I would encourage anybody to read this book, though perhaps particularly my male friends who could benefit from a woman’s open perspective. The idea that she learns through the mind and emotions, whereas he learns through the body and physicality, was both a valuable insight and a good reminder. My big takeaway is that women FEEL whereas men feel. I know this type of knowledge extends back to the “men are from Mars, women are from Venus” books and much earlier, but in this day of equal rights and everybody being treated the same, I think it’s useful to remember that people learn and experience life differently. It often breaks down along gender lines, though not always, and this perspective can help me focus more on learning how others learn, rather than assuming everyone learns and experiences life as I do.

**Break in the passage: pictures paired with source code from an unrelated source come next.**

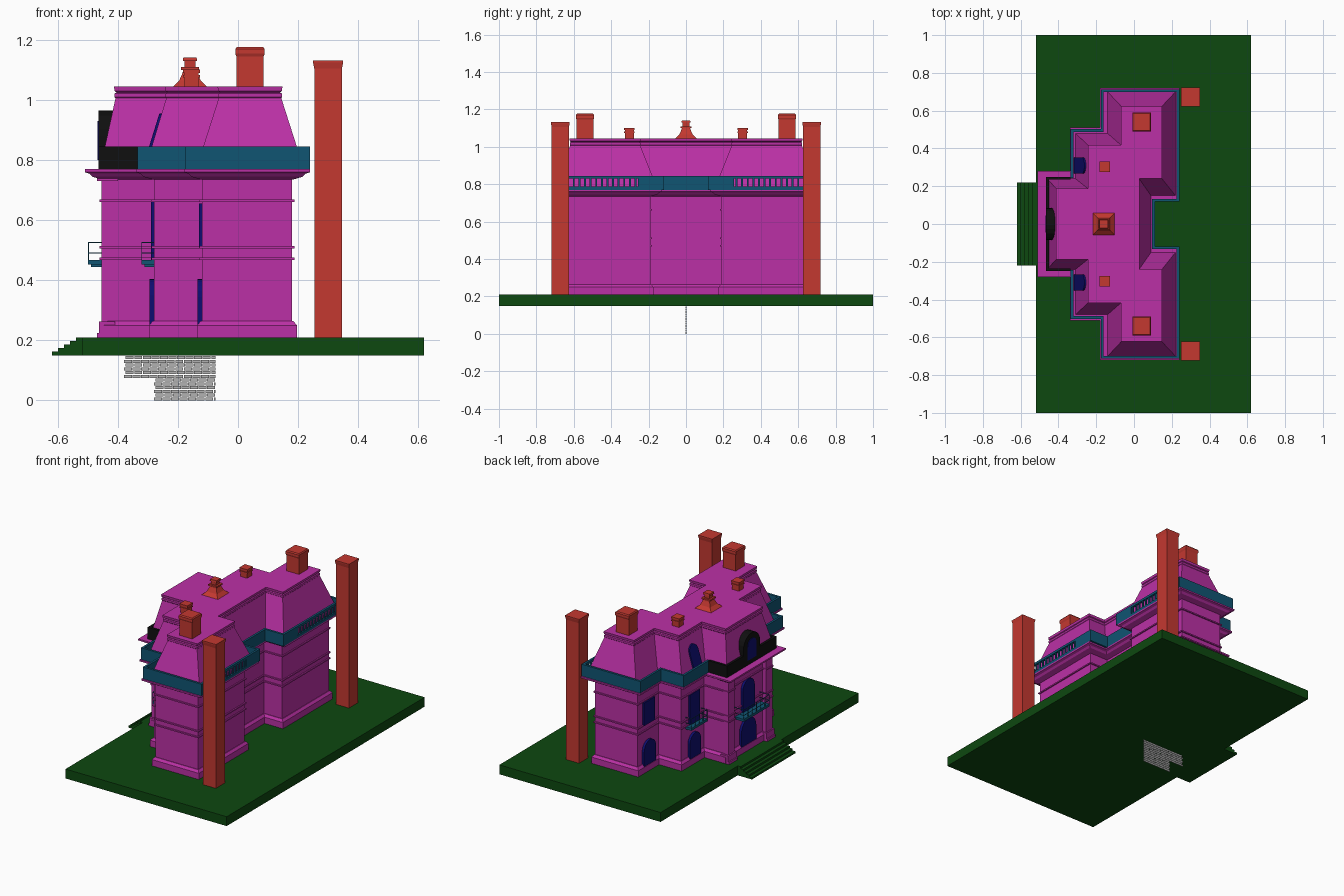
import bpy, bmesh, math
from mathutils import Matrix, Vector

old = bpy.data.objects.get("Cube")
if old:
    bpy.data.objects.remove(old)


def material(name, r, g, b):
    m = bpy.data.materials.new(name)
    m.use_nodes = True
    m.diffuse_color = (r, g, b, 1)
    m.node_tree.nodes["Principled BSDF"].inputs["Base Color"].default_value = (r, g, b, 1)
    return m


MAGENTA = material("magenta_wall", .5, .03, .38)
RED = material("red_brick", .55, .04, .03)
GREEN = material("green_lawn", .004, .065, .005)
TEAL = material("teal_railing", .005, .09, .17)
NAVY = material("navy_window", .004, .004, .16)
BLACK = material("black_iron", .005, .005, .005)
GREY = material("grey_brick", .45, .45, .45)


def finish(name, bm, mat):
    bmesh.ops.recalc_face_normals(bm, faces=bm.faces)
    mesh = bpy.data.meshes.new(name)
    bm.to_mesh(mesh)
    bm.free()
    mesh.materials.append(mat)
    ob = bpy.data.objects.new(name, mesh)
    bpy.context.collection.objects.link(ob)
    return ob


def add_box(bm, x, y, z):
    mid = Vector([(a + b) / 2 for a, b in (x, y, z)])
    size = [abs(b - a) for a, b in (x, y, z)]
    bmesh.ops.create_cube(bm, size=1, matrix=Matrix.Translation(mid) @ Matrix.Diagonal((*size, 1)))


def boxes(name, mat, *spans):
    bm = bmesh.new()
    for s in spans:
        add_box(bm, *s)
    return finish(name, bm, mat)


def loft(name, rings, mat):
    """Skin a stack of matching closed rings and cap both ends."""
    bm = bmesh.new()
    loops = [[bm.verts.new(p) for p in ring] for ring in rings]
    n = len(loops[0])
    for lo, hi in zip(loops, loops[1:]):
        for i in range(n):
            j = (i + 1) % n
            bm.faces.new((lo[i], lo[j], hi[j], hi[i]))
    bm.faces.new(loops[0][::-1])
    bm.faces.new(loops[-1])
    return finish(name, bm, mat)


def plan(dims, z, d=0):
    """Mirrored stepped house plan, grown outward by d."""
    (cx, cy), (mx, my), (wx, wy), back, (nx, ny) = dims
    half = [(cx - d, cy + d), (mx - d, cy + d), (mx - d, my + d), (wx - d, my + d),
            (wx - d, wy + d), (back + d, wy + d), (back + d, ny - d), (nx + d, ny - d)]
    return [(x, y, z) for x, y in half] + [(x, -y, z) for x, y in half[::-1]]


def square_stack(name, x, y, profile, mat):
    loft(name, [[(x + sx * r, y + sy * r, z) for sx, sy in ((-1, -1), (1, -1), (1, 1), (-1, 1))]
                for z, r in profile], mat)


def opening(name, y, width, z0, z1, front, depth, mat, arched=True, lean=0):
    """Door or window panel facing -x, with a round head if arched."""
    r = width / 2
    if arched:
        arc = [math.pi * i / 10 for i in range(11)]
        head = [(y + r * math.cos(a), z1 - r + r * math.sin(a)) for a in arc]
    else:
        head = [(y + r, z1), (y - r, z1)]
    shape = [(y - r, z0), (y + r, z0)] + head
    loft(name, [[(front + dx + lean * (v - z0), u, v) for u, v in shape] for dx in (0, depth)], mat)


# House plans: centre bay, middle bays, wings, back wall, rear notch
WALL = ((-.43, .22), (-.28, .45), (-.12, .66), .18, (.05, .19))
LEDGE = ((-.45, .22), (-.28, .45), (-.12, .66), .18, (.05, .19))
ROOF_LOW = ((-.46, .24), (-.31, .48), (-.14, .70), .22, (.09, .15))
ROOF_TOP = ((-.405, .18), (-.235, .41), (-.06, .615), .14, (.02, .25))

# Ground slab and entrance steps
boxes("ground_slab", GREEN, ((-.52, .62), (-1, 1), (.15, .21)))
boxes("entrance_steps", GREEN, *[((-.62 + .02 * i, -.52), (-.22, .22), (.15, .162 + .012 * i))
                                 for i in range(5)])

# Walls, plinth, string courses, cornice
loft("walls", [plan(WALL, .21), plan(WALL, .76)], MAGENTA)
loft("plinth", [plan(WALL, z, d) for z, d in ((.21, .016), (.25, .016), (.265, .004))], MAGENTA)
for z in (.472, .51, .665):
    loft("string_course", [plan(WALL, z - .004, .008), plan(WALL, z + .004, .008)], MAGENTA)
loft("cornice", [plan(LEDGE, z, d) for z, d in
                 ((.735, .002), (.745, .035), (.755, .045), (.76, .06), (.77, .06))], MAGENTA)

# Corner pilasters on the centre bay
for s in (-1, 1):
    y = (s * .16, s * .222)
    wide = (s * .15, s * .235)
    boxes("pilaster", MAGENTA, ((-.455, -.42), y, (.21, .75)),
          ((-.47, -.40), wide, (.21, .225)), ((-.463, -.41), wide, (.225, .262)),
          ((-.47, -.40), wide, (.73, .75)),
          *[((-.461, -.42), (s * .155, s * .228), (z - .004, z + .004)) for z in (.472, .51, .665)])

# Mansard roof and its crown moulding
loft("mansard_roof", [plan(ROOF_LOW, .77), plan(ROOF_TOP, 1.02)], MAGENTA)
loft("roof_crown", [plan(ROOF_TOP, z, d) for z, d in
                    ((1.005, .002), (1.01, .006), (1.022, .006), (1.026, 0), (1.03, .006),
                     (1.045, .008))], MAGENTA)

# Doors, windows and dormers
opening("entrance_door", 0, .15, .21, .415, -.445, .03, NAVY)
opening("centre_window", 0, .12, .46, .665, -.445, .03, NAVY)
for s in (-1, 1):
    opening("middle_door", s * .325, .11, .21, .405, -.295, .03, NAVY)
    opening("middle_window", s * .325, .10, .46, .66, -.29, .02, NAVY, arched=False)
    opening("wing_door", s * .555, .12, .21, .405, -.135, .03, NAVY)
    opening("wing_window", s * .555, .11, .51, .655, -.13, .03, NAVY, arched=False)
    opening("dormer_window", s * .31, .085, .775, .955, -.318, .03, NAVY, lean=.31)

# Black parapet with arched centrepiece
boxes("black_parapet", BLACK, ((-.465, -.45), (-.25, .25), (.77, .845)),
      *[((-.465, -.335), (s * .235, s * .25), (.77, .845)) for s in (-1, 1)])
opening("black_arched_dormer", 0, .17, .77, .965, -.465, .06, BLACK)
opening("dormer_glass", 0, .09, .80, .93, -.468, .02, NAVY)

# Teal parapet: solid runs plus a rear balustrade
T = .007
run = [(-.328, .25), (-.328, .495), (-.168, .495), (-.168, .705), (.233, .705)]
notch = [(.233, .25), (.233, .125), (.103, .125), (.103, 0)]
for s in (-1, 1):
    spans = []
    for path in (run, notch):
        for (x0, y0), (x1, y1) in zip(path, path[1:]):
            spans.append(((min(x0, x1) - T, max(x0, x1) + T),
                          (s * (min(y0, y1) - T), s * (max(y0, y1) + T)), (.77, .845)))
    boxes("teal_parapet", TEAL, *spans)
    rail = (s * .25, s * .705)
    posts = [((.229, .237), (s * (.27 + .03 * i - .005), s * (.27 + .03 * i + .005)), (.78, .835))
             for i in range(15)]
    boxes("rear_balustrade", TEAL, ((.226, .24), rail, (.83, .845)),
          ((.226, .24), rail, (.77, .787)), *posts)


# Balconies with thin rails
def balcony(name, y, half, front, wall):
    t = .003
    spans = [((front, wall), (y - half, y + half), (.452, .468)),
             ((front + .01, wall), (y - half + .015, y + half - .015), (.445, .452))]
    for z in (.49, .525):
        spans.append(((front, front + t), (y - half, y + half), (z, z + t)))
        for e in (y - half, y + half - t):
            spans.append(((front, wall), (e, e + t), (z, z + t)))
    count = round(half / .02)
    for i in range(count + 1):
        p = y - half + (2 * half - t) * i / count
        spans.append(((front, front + t), (p, p + t), (.465, .528)))
    boxes(name, TEAL, *spans)


balcony("centre_balcony", 0, .13, -.50, -.43)
for side in (-1, 1):
    balcony("middle_balcony", side * .325, .08, -.322, -.275)

# Chimneys, roof finial and rear towers
square_stack("roof_finial", -.16, 0, ((1.04, .062), (1.05, .052), (1.065, .036), (1.09, .025),
                                      (1.1, .022), (1.1, .03), (1.11, .03), (1.11, .018),
                                      (1.13, .018), (1.13, .024), (1.142, .022)), RED)
for s in (-1, 1):
    square_stack("large_chimney", .04, s * .54, ((1.04, .045), (1.145, .045), (1.155, .049),
                                                 (1.17, .049), (1.177, .044)), RED)
    square_stack("small_chimney", -.155, s * .303, ((1.04, .024), (1.075, .024), (1.075, .028),
                                                    (1.083, .028), (1.083, .024), (1.09, .024),
                                                    (1.09, .028), (1.102, .028)), RED)
    square_stack("rear_tower", .3, s * .672, ((.21, .046), (1.105, .046), (1.125, .05),
                                              (1.132, .05)), RED)

# Thin brick panel hanging under the slab
bricks = []
pitch, length = .0125, .0285
for row in range(12):
    z = pitch * row
    x = (-.38 if row >= 6 else -.28) + (row % 2) * .006
    while x < -.08:
        bricks.append(((x, min(x + length - .002, -.075)), (-.002, .002), (z, z + pitch - .0025)))
        x += length
boxes("brick_panel", GREY, *bricks)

There was also a tremendous power in the way she approaches faith. That God is far too big to be constrained by the hierarchies and structures we humans have put in place. It’s a feeling that I have been evolving to, and her overall approach probably mirrors my understanding better than most others I have understood. She retains a lot of Christian language, which I do identify with, but offers the open love and freedom that many people are migrating to. It reminds me of the movie Stigmata, surprisingly, where they explore the “not approved” Gospels, talking about finding God under a rock and everywhere, rather than only in Church and through proper actions. To take Christian thought literally, that God loves us no matter what, I do find a great dissonance with how we are scolded and shamed and intimidated into acting a certain way. It also reminds me of some people I got to know in college, who were very forward about their Christianity — and it turned me off, as being inauthentic and false. I appreciate humility and a willingness to be uncertain, and have found myself growing comfortable with uncertainty. It’s not easy in this world, given the political and financial and religious pressures, but I think it is more authentic.